Mrs. Comstock was born in Union township, Des Moines county, Iowa, a daughter of Henry and Mary (Ogle) Avery. Her parents were among the early pioneers and leading land owners of this section, and as the family is descended from old Puritan and Revolutionary ancestry, and attained a position of prominence in Des Moines county, it has been deemed advisable to devote a separate article to its history and genealogy. To Mr. and Mrs. Comstock have been born four sons and two daughters, as follows: Henry Lewis, born April 9, 1867, now residing in Union township, where he pursues the trade of carpentering, married Miss Lizzie Delap, of Lee county, Iowa, and they have one child, Rolland: Ella, born Aug. 29, 1868, and educated at the University at Mount Pleasant, Iowa, resides at Lewiston, Mont., where she is engaged in teaching music and dressmaking; Milton E., born May 9, 1870, now following the carpenter's trade in Union township, where he resides, married Miss Minnie Zimmerman; Flora J., born Oct. 31, 1872, is the wife of Frank Roberts, a farmer of Henry county, Iowa, and they have six children, Everett William, born Nov. 23, 1895, Howard Frank, born Dec, 26, 1896, Mary Alice, born Jan. 22, 1890, Flora Grace, born Sept. 13, 1900, Opal Belle, born Sept. 18, 1902, and Elizabeth Ella, born March 5, 1905; Fremont I., born Sept. 1, 1878, who conducts a ranch at Lewiston, Mont.; and Jesse J., born May 3, 1886, who is a member of the parental household. A11 the children of Mr. and Mrs. Comstock enjoyed excellent educational advantages, and in the world of practical affairs have exhibited commendable enterprise and marked ability. Mr. Comstock himself has devoted his talents almost exclusively to business, with what result is already well known.
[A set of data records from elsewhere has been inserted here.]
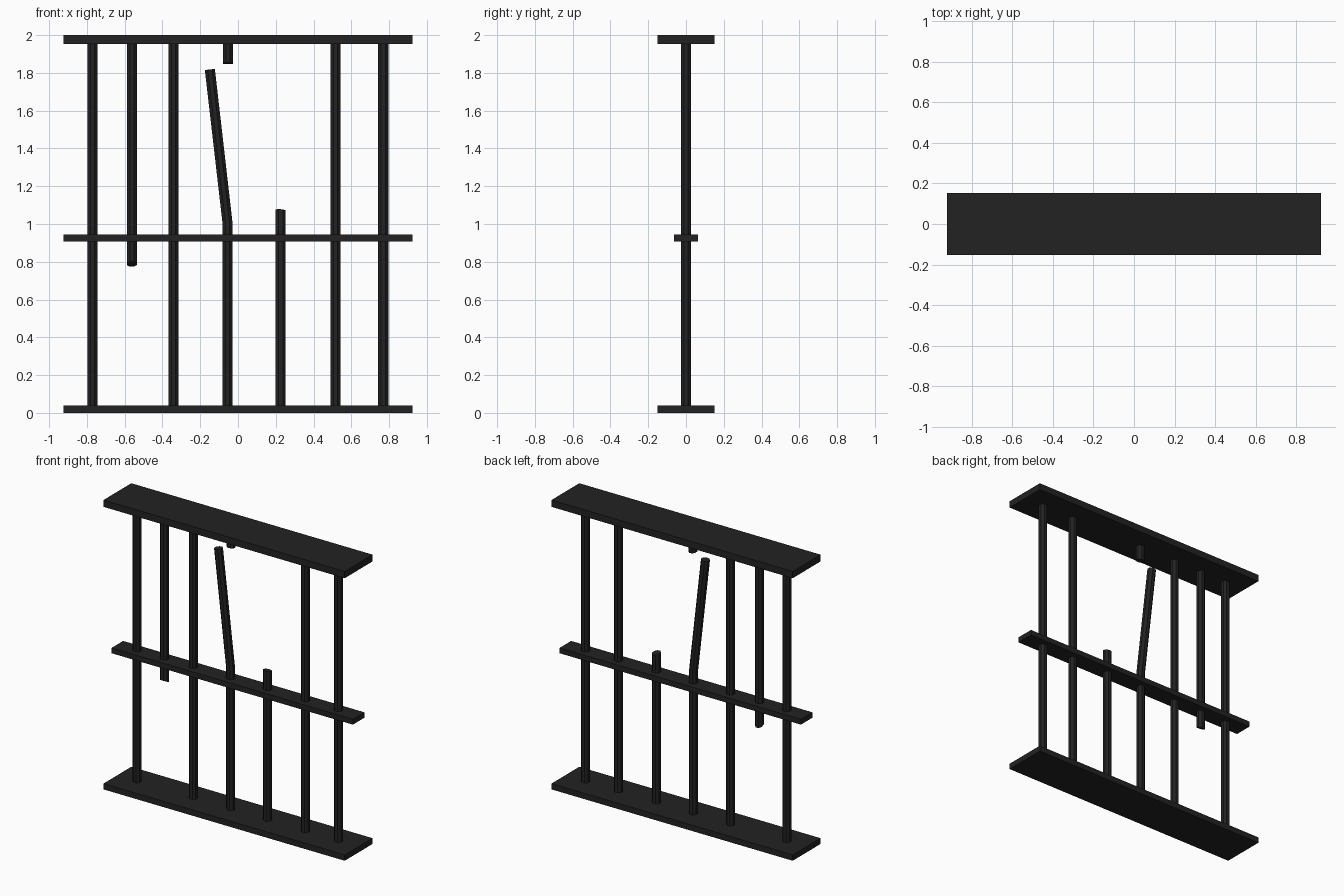
import bpy, bmesh, math

if "Cube" in bpy.data.objects:
    bpy.data.objects.remove(bpy.data.objects["Cube"])

iron = bpy.data.materials.new("black_iron")
iron.diffuse_color = (0.016, 0.016, 0.0165, 1)
iron.use_nodes = True
iron.node_tree.nodes["Principled BSDF"].inputs["Base Color"].default_value = iron.diffuse_color

SIDES = 8
R = 0.0265 / math.cos(math.pi / SIDES)


def finish(name, bm):
    bmesh.ops.recalc_face_normals(bm, faces=bm.faces)
    me = bpy.data.meshes.new(name)
    bm.to_mesh(me)
    bm.free()
    me.materials.append(iron)
    ob = bpy.data.objects.new(name, me)
    bpy.context.collection.objects.link(ob)
    return ob


def plate(name, half_y, z0, z1):
    bm = bmesh.new()
    bmesh.ops.create_cube(bm, size=1)
    for v in bm.verts:
        v.co = (v.co.x * 1.845, v.co.y * 2 * half_y, z0 + (v.co.z + 0.5) * (z1 - z0))
    finish(name, bm)


def bar(name, path):
    """Octagonal rod through rings (x, z, slope of ring in x, slope in y)."""
    bm = bmesh.new()
    rings = []
    for x, z, sx, sy in path:
        ring = []
        for i in range(SIDES):
            a = 2 * math.pi * (i + 0.5) / SIDES
            dx, dy = R * math.cos(a), R * math.sin(a)
            ring.append(bm.verts.new((x + dx, dy, z + sx * dx + sy * dy)))
        rings.append(ring)
    for a, b in zip(rings, rings[1:]):
        for i in range(SIDES):
            j = (i + 1) % SIDES
            bm.faces.new((a[i], a[j], b[j], b[i]))
    bm.faces.new(rings[0])
    bm.faces.new(rings[-1])
    finish(name, bm)


# Horizontal plates
plate("bottom_plate", 0.152, 0.0, 0.04)
plate("middle_rail", 0.063, 0.907, 0.944)
plate("top_plate", 0.152, 1.953, 2.0)

LOW, HIGH = 0.03, 1.965

# Intact bars
for n, x in enumerate((-0.771, -0.342, 0.517, 0.769)):
    bar(f"bar_{n + 1}", [(x, LOW, 0, 0), (x, HIGH, 0, 0)])

# Bar snapped off below the rail
bar("hanging_broken_bar", [(-0.562, 0.788, 0, -0.5), (-0.562, HIGH, 0, 0)])

# Bent bar and the stub it broke away from
bar("bent_bar", [(-0.056, LOW, 0, 0), (-0.056, 1.01, 0.06, 0), (-0.149, 1.818, 0.11, 0)])
bar("upper_stub", [(-0.053, 1.85, 0, -0.15), (-0.053, HIGH, 0, 0)])

# Bar snapped off above the rail
bar("standing_broken_bar", [(0.226, 1.073, -0.08, -0.2), (0.226, LOW, 0, 0)])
On the other hand, he has never been indifferent to the public welfare, being an active supporter of the Republican party in both local and national contests. For President Lincoln he cast his first vote in the fall of ‘64, and has voted the straight Republican ticket ever since: and while he has consistently refused to seek the honors of high political office, he has at the urgency of his friends accepted the supervisorship of highways and the direction of public schools at various times, being a director of his school for fourteen years, thus rendering very efficient service. In his fraternal relations he is a member of Matthies Post, No. 5, Grand Army of the Republic, of Burlington. His integrity as a citizen and as a man have never been called into question, and he commands the uniform confidence and good-will of all with whom he has been associated. His position among the substantial and progressive citizens of Des Moines county is one of the very highest, and by reason of his successful career, his representative character, and his wide acquaintance, he is well deserving of a prominent place in a work of the present nature. The names of Mr. and Mrs. Comstock are spoken with respect and esteem in innumerable homes, and their friends are legion. Long and far have they journeyed together, their lives ever with truth and loyalty marked, and with self-sacrifice and mutual helpfulness gloriously crowned.